How did Piranesi become a maker of books?
When he came to Rome, he and a group of pensionnaires, or students, from the French Academy explored the city’s ancient ruins. Piranesi sought design training, but it was not easy to convert his experiences sketching with friends into employment. As his professional network of artists, scholars, and collectors grew, he learned the material, intellectual, and commercial demands of printing and publishing books.
In the early 1740s, Piranesi began contributing small vedute (city views) to the books of others, selling copperplates he had etched to Roman guidebook publishers. He published his first book, the Prima parte di architetture e prospettive, in 1743, citing Rome’s “speaking ruins,” along with earlier authors, as his inspiration for the scenes of fantastical structures. In the short essay that accompanied the prints, Piranesi complained about his lack of opportunities to build.
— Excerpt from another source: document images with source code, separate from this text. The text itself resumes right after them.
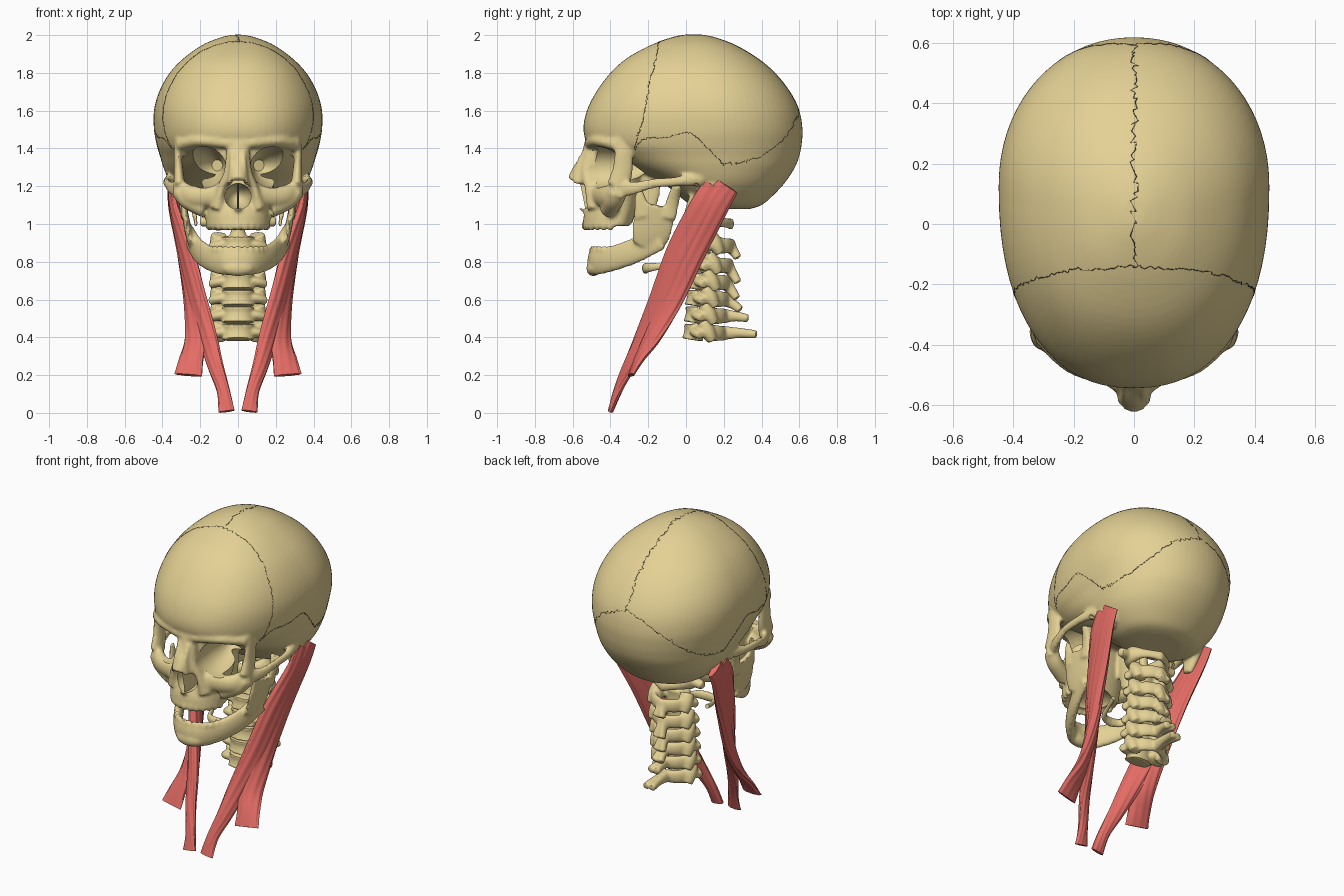
import bpy, bmesh, math, random
from mathutils import Vector, Matrix

random.seed(4)


def material(name, rgb):
    m = bpy.data.materials.new(name)
    m.diffuse_color = (*rgb, 1)
    return m


BONE = material("bone", (0.78, 0.64, 0.3))
MUSCLE = material("muscle", (0.78, 0.15, 0.13))
SEAM = material("seam", (0.12, 0.09, 0.04))


def spline(keys, n=8):
    out = []
    for i in range(len(keys) - 1):
        quad = keys[max(i - 1, 0)], keys[i], keys[i + 1], keys[min(i + 2, len(keys) - 1)]
        for j in range(n):
            t = j / n
            out.append([.5 * (2 * b + (c - a) * t + (2 * a - 5 * b + 4 * c - d) * t * t
                              + (3 * b - a - 3 * c + d) * t ** 3) for a, b, c, d in zip(*quad)])
    return out + [list(keys[-1])]


def skin(bm, rings):
    vs = [[bm.verts.new(p) for p in r] for r in rings]
    n = len(vs[0])
    for a, b in zip(vs, vs[1:]):
        for i in range(n):
            bm.faces.new((a[i], a[(i + 1) % n], b[(i + 1) % n], b[i]))
    bm.faces.new(vs[0])
    bm.faces.new(vs[-1])


def power(v, p):
    return math.copysign(abs(v) ** (2 / p), v)


def sweep(bm, keys, side=(0, 0, 1), k=16, ridge=0, n=6):
    """Keys are x, y, z, half width along side, half thickness (, side angle in plan)."""
    rows = spline(keys, n)
    rings = []
    for i, r in enumerate(rows):
        t = (Vector(rows[min(i + 1, len(rows) - 1)][:3]) - Vector(rows[max(i - 1, 0)][:3])).normalized()
        s = Vector(side)
        if len(r) > 5:
            s = Vector((math.cos(math.radians(r[5])), math.sin(math.radians(r[5])), 0))
        u = (s - t * s.dot(t)).normalized()
        v = t.cross(u)
        ring = []
        for j in range(k):
            a = 2 * math.pi * j / k
            f = 1 + ridge * math.cos(9 * a)
            ring.append(Vector(r[:3]) + u * r[3] * f * math.cos(a) + v * r[4] * f * math.sin(a))
        rings.append(ring)
    skin(bm, rings)


def stack(bm, keys, front=2.3, back=2.08, k=72):
    """Level rings: z, front y, back y, half width, y of greatest width."""
    rings = []
    for z, yf, yb, w, ym in spline(keys, 4):
        ring = []
        for j in range(k):
            a = 2 * math.pi * j / k
            p = back if math.sin(a) > 0 else front
            s = power(math.sin(a), p)
            ring.append((w * power(math.cos(a), p), ym + s * (yb - ym if s > 0 else ym - yf), z))
        rings.append(ring)
    skin(bm, rings)


def ball(bm, c, r, seg=24):
    bmesh.ops.create_uvsphere(bm, u_segments=seg, v_segments=seg // 2, radius=1,
                              matrix=Matrix.Translation(c) @ Matrix.Diagonal((*r, 1)))


def mirror(bm):
    geom = bmesh.ops.duplicate(bm, geom=bm.verts[:] + bm.edges[:] + bm.faces[:])["geom"]
    for v in geom:
        if isinstance(v, bmesh.types.BMVert):
            v.co.x *= -1


def finish(name, bm, mat=BONE, voxel=0, cutter=None, angle=40):
    bmesh.ops.recalc_face_normals(bm, faces=bm.faces[:])
    me = bpy.data.meshes.new(name)
    bm.to_mesh(me)
    bm.free()
    ob = bpy.data.objects.new(name, me)
    bpy.context.collection.objects.link(ob)
    if voxel:
        m = ob.modifiers.new("fuse", "REMESH")
        m.mode, m.voxel_size = "VOXEL", voxel
        m = ob.modifiers.new("soften", "SMOOTH")
        m.factor, m.iterations = .5, 4
        if cutter:
            m = ob.modifiers.new("hollow", "BOOLEAN")
            m.operation, m.object, m.solver = "DIFFERENCE", cutter, "EXACT"
        dg = bpy.context.evaluated_depsgraph_get()
        baked = bpy.data.meshes.new_from_object(ob.evaluated_get(dg))
        ob.modifiers.clear()
        ob.data = baked
    ob.data.materials.clear()
    ob.data.materials.append(mat)
    bpy.ops.object.select_all(action="DESELECT")
    ob.select_set(True)
    bpy.context.view_layer.objects.active = ob
    bpy.ops.object.shade_smooth_by_angle(angle=math.radians(angle))
    return ob


# Cutters: eye sockets (narrowing inward), ear holes, nose opening, palate
bm = bmesh.new()
for s in (-1, 1):
    sweep(bm, [(s * .215, -.66, 1.3, .112, .125), (s * .185, -.46, 1.3, .11, .122), (s * .165, -.38, 1.302, .1, .105),
               (s * .14, -.28, 1.305, .07, .07), (s * .11, -.2, 1.31, .03, .03)], k=32)
    ball(bm, (s * .39, .055, 1.2), (.05, .016, .018))
ball(bm, (0, -.5, 1.145), (.07, .15, .07), 32)
ball(bm, (0, -.38, .975), (.12, .12, .065), 32)
cutter = finish("socket_cutter", bm)
cutter.hide_render = True

# Skull side parts: brow, orbit rims, cheekbone, arch, nose side, mastoid, styloid, pterygoid
bm = bmesh.new()
sweep(bm, [(-.01, -.505, 1.42, .035, .035), (.1, -.495, 1.435, .032, .035), (.21, -.45, 1.44, .032, .04),
           (.3, -.36, 1.42, .035, .04)])
sweep(bm, [(.305, -.33, 1.45, .06, .03), (.318, -.33, 1.38, .05, .022), (.315, -.335, 1.29, .055, .024),
           (.31, -.36, 1.2, .06, .032)], (0, 1, 0))
sweep(bm, [(.325, -.35, 1.19, .055, .03), (.25, -.41, 1.15, .055, .04), (.15, -.455, 1.15, .055, .035),
           (.09, -.48, 1.16, .05, .03)])
sweep(bm, [(.315, -.36, 1.17, .05, .035), (.27, -.38, 1.12, .05, .04), (.17, -.41, 1.08, .05, .05)], (0, 1, 0))
sweep(bm, [(.3, -.37, 1.19, .055, .025), (.35, -.28, 1.19, .036, .018), (.375, -.17, 1.215, .026, .016),
           (.375, -.05, 1.225, .026, .02), (.345, .08, 1.24, .04, .03)])
sweep(bm, [(.03, -.5, 1.4, .035, .03), (.05, -.51, 1.28, .045, .025), (.09, -.49, 1.18, .045, .025),
           (.11, -.48, 1.08, .045, .04)], (0, 1, 0))
sweep(bm, [(.03, -.52, 1.38, .03, .014), (.035, -.545, 1.3, .045, .014), (.045, -.555, 1.21, .045, .014)], (0, 1, 0))
sweep(bm, [(.315, .15, 1.3, .1, .05), (.318, .14, 1.18, .08, .04), (.305, .12, 1.05, .03, .025)], (0, 1, 0))
sweep(bm, [(.25, .04, 1.16, .02, .02), (.22, -.02, .99, .011, .011)], (0, 1, 0))
sweep(bm, [(.09, -.2, 1.32, .08, .02), (.1, -.2, 1.15, .06, .018), (.11, -.21, 1.02, .03, .015)], (0, 1, 0))
mirror(bm)

# Braincase, upper jaw, nasal bridge, tooth-socket rim
stack(bm, [(1.08, .12, .34, .13, .23), (1.1, .03, .4, .23, .2), (1.15, -.04, .46, .3, .18),
           (1.22, -.13, .525, .36, .16), (1.3, -.31, .577, .395, .15), (1.36, -.42, .6, .412, .14),
           (1.42, -.515, .612, .43, .13), (1.5, -.543, .617, .445, .13), (1.6, -.525, .6, .445, .12),
           (1.7, -.475, .55, .418, .11), (1.8, -.4, .47, .362, .09), (1.88, -.31, .375, .285, .07),
           (1.95, -.18, .255, .185, .05), (1.988, -.07, .15, .09, .045), (2.002, 0, .08, .03, .04)])
stack(bm, [(.99, -.545, -.29, .17, -.37), (1.05, -.54, -.27, .172, -.36), (1.12, -.515, -.25, .175, -.35),
           (1.2, -.49, -.24, .19, -.34), (1.3, -.48, -.2, .2, -.33), (1.4, -.49, -.1, .2, -.3)], 2.2, 2.4)
sweep(bm, [(0, -.51, 1.42, .035, .03), (0, -.53, 1.35, .032, .03), (0, -.575, 1.29, .036, .026),
           (0, -.61, 1.235, .035, .018)], (1, 0, 0))
ball(bm, (0, -.54, 1.085), (.02, .03, .02))
for i in range(-6, 7):
    a = math.radians(13.5 * i)
    ball(bm, (.155 * math.sin(a), -.375 - .16 * math.cos(a), .99), (.019, .019, .028), 12)
skull = finish("skull", bm, voxel=.01, cutter=cutter)
bpy.data.objects.remove(cutter)

# Nasal septum
bm = bmesh.new()
sweep(bm, [(0, -.45, 1.07, .08, .006), (0, -.46, 1.22, .1, .006)], (0, 1, 0))
finish("nasal_septum", bm)

# Lower jaw: body, ramus, coronoid, condyle
bm = bmesh.new()
sweep(bm, [(-.01, -.495, .8, .07, .028), (.07, -.475, .8, .072, .028), (.145, -.39, .817, .068, .028),
           (.21, -.27, .86, .068, .026), (.255, -.14, .93, .07, .02)])
sweep(bm, [(.24, -.21, .88, .08, .02), (.26, -.185, .95, .105, .02), (.278, -.168, 1.04, .11, .018),
           (.288, -.155, 1.1, .118, .016)], (0, 1, 0))
sweep(bm, [(.283, -.225, 1.04, .05, .018), (.287, -.24, 1.12, .035, .016), (.285, -.25, 1.2, .012, .013)], (0, 1, 0))
sweep(bm, [(.285, -.095, 1.03, .045, .018), (.295, -.07, 1.12, .035, .02), (.305, -.045, 1.205, .026, .045)], (0, 1, 0))
mirror(bm)
ball(bm, (0, -.49, .765), (.085, .038, .042))
for i in range(-6, 7):
    a = math.radians(13 * i)
    ball(bm, (.155 * math.sin(a), -.34 - .155 * math.cos(a), .862), (.018, .018, .026), 12)
finish("lower_jaw", bm, voxel=.01)

# Hyoid
bm = bmesh.new()
sweep(bm, [(-.005, -.215, .765, .028, .018), (.06, -.195, .77, .024, .015), (.1, -.11, .78, .013, .01),
           (.12, -.04, .8, .014, .012)])
mirror(bm)
finish("hyoid", bm)

# Top vertebra ring
bm = bmesh.new()
sweep(bm, [(-.005, .035, 1.0, .035, .018), (.07, .05, 1.01, .045, .025), (.11, .11, 1.02, .055, .04),
           (.08, .19, 1.01, .028, .018), (-.005, .24, 1.0, .03, .02)])
sweep(bm, [(.1, .1, 1.02, .035, .04), (.2, .115, 1.01, .025, .025)])
mirror(bm)
finish("vertebra_1", bm, voxel=.008)

# Remaining neck vertebrae: centre y, centre z, spine tip y, spine tip z
LEVELS = [(.075, .895, .275, .82), (.065, .79, .275, .69), (.055, .7, .27, .605),
          (.05, .612, .29, .545), (.043, .523, .33, .5), (.035, .432, .375, .415)]
for i, (y, z, ty, tz) in enumerate(LEVELS):
    bm = bmesh.new()
    sweep(bm, [(.1, y + .105, z - .05, .04, .028), (.105, y + .08, z, .045, .04),
               (.1, y + .055, z + .05, .042, .034)], (1, 0, 0))
    sweep(bm, [(.05, y + .02, z, .026, .04), (.105, y + .025, z - .008, .026, .036), (.15, y + .04, z - .02, .022, .022)])
    sweep(bm, [(.105, y + .09, z - .01, .045, .022), (.065, y + .14, z - .01, .042, .02),
               (-.005, y + .17, z - .01, .038, .022)])
    sweep(bm, [(.01, y + .15, z - .01, .024, .04), (.012, (y + .15 + ty) / 2, (z + tz) / 2, .022, .028),
               (.022, ty, tz, .022, .022)], (1, 0, 0))
    mirror(bm)
    sweep(bm, [(0, y, z - .046, .088, .06), (0, y + .003, z - .025, .078, .053), (0, y + .006, z + .01, .075, .049),
               (0, y + .006, z + .04, .086, .054)], (1, 0, 0), 28)
    if i == 0:
        sweep(bm, [(0, y + .01, z, .055, .045), (0, y + .01, z + .08, .036, .03), (0, y + .01, z + .17, .022, .02)], (1, 0, 0))
    finish("vertebra_%d" % (i + 2), bm, voxel=.008)

# Neck muscles: inner head to the breastbone, outer head to the collarbone
bm = bmesh.new()
sweep(bm, [(.35, .165, 1.195, .075, .018, 90), (.335, .1, 1.08, .085, .028, 86), (.275, -.02, .85, .085, .036, 72),
           (.215, -.12, .6, .078, .036, 62), (.16, -.22, .4, .06, .032, 50), (.12, -.3, .25, .044, .028, 35),
           (.078, -.36, .12, .034, .022, 15), (.06, -.4, .008, .042, .014, 0)], k=54, ridge=.05, n=8)
sweep(bm, [(.355, .22, 1.2, .06, .018, 90), (.34, .14, 1.08, .075, .026, 86), (.285, .02, .85, .08, .034, 76),
           (.24, -.08, .6, .07, .034, 60), (.225, -.18, .4, .066, .03, 38), (.248, -.25, .28, .066, .02, 16),
           (.262, -.29, .2, .073, .012, 8)], k=54, ridge=.05, n=8)
mirror(bm)
finish("neck_muscles", bm, MUSCLE, angle=60)

# Skull seams laid on the surface
bpy.context.view_layer.update()
COR = [(0, -.14, 1.97), (.2, -.15, 1.9), (.32, -.18, 1.75), (.37, -.21, 1.6), (.37, -.26, 1.45), (.36, -.28, 1.38)]
LAMB = [(0, .59, 1.62), (.2, .58, 1.53), (.32, .44, 1.39), (.4, .3, 1.32), (.4, .2, 1.32)]
SQUA = [(.4, .2, 1.31), (.44, .12, 1.39), (.45, .02, 1.48), (.42, -.1, 1.46), (.39, -.22, 1.45), (.36, -.27, 1.4)]
SAG = [(0, -.14, 1.97), (0, .1, 2), (0, .35, 1.9), (0, .5, 1.77), (0, .59, 1.62)]
cu = bpy.data.curves.new("skull_seams", "CURVE")
cu.dimensions, cu.bevel_depth, cu.bevel_resolution = "3D", .0016, 0
for keys, wob, signs in ((COR, .006, (1, -1)), (LAMB, .009, (1, -1)), (SQUA, .004, (1, -1)), (SAG, .014, (1,))):
    for s in signs:
        pts = []
        for p in spline(keys, 16):
            q = Vector((p[0] * s, p[1], p[2])) + Vector([random.uniform(-wob, wob) for _ in "xyz"])
            pts.append(skull.closest_point_on_mesh(q)[1])
        sp = cu.splines.new("POLY")
        sp.points.add(len(pts) - 1)
        for point, co in zip(sp.points, pts):
            point.co = (*co, 1)
cu.materials.append(SEAM)
bpy.context.collection.objects.link(bpy.data.objects.new("skull_seams", cu))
Books offered an alternative career path, a place to invest creative energy outside of building.
Piranesi also began to make large city views. The Vedute di Roma were his most commercially successful prints. They also are an early sign of Piranesi thinking like a bookmaker, because customers could buy a title sheet to group their individual sheets into a volume.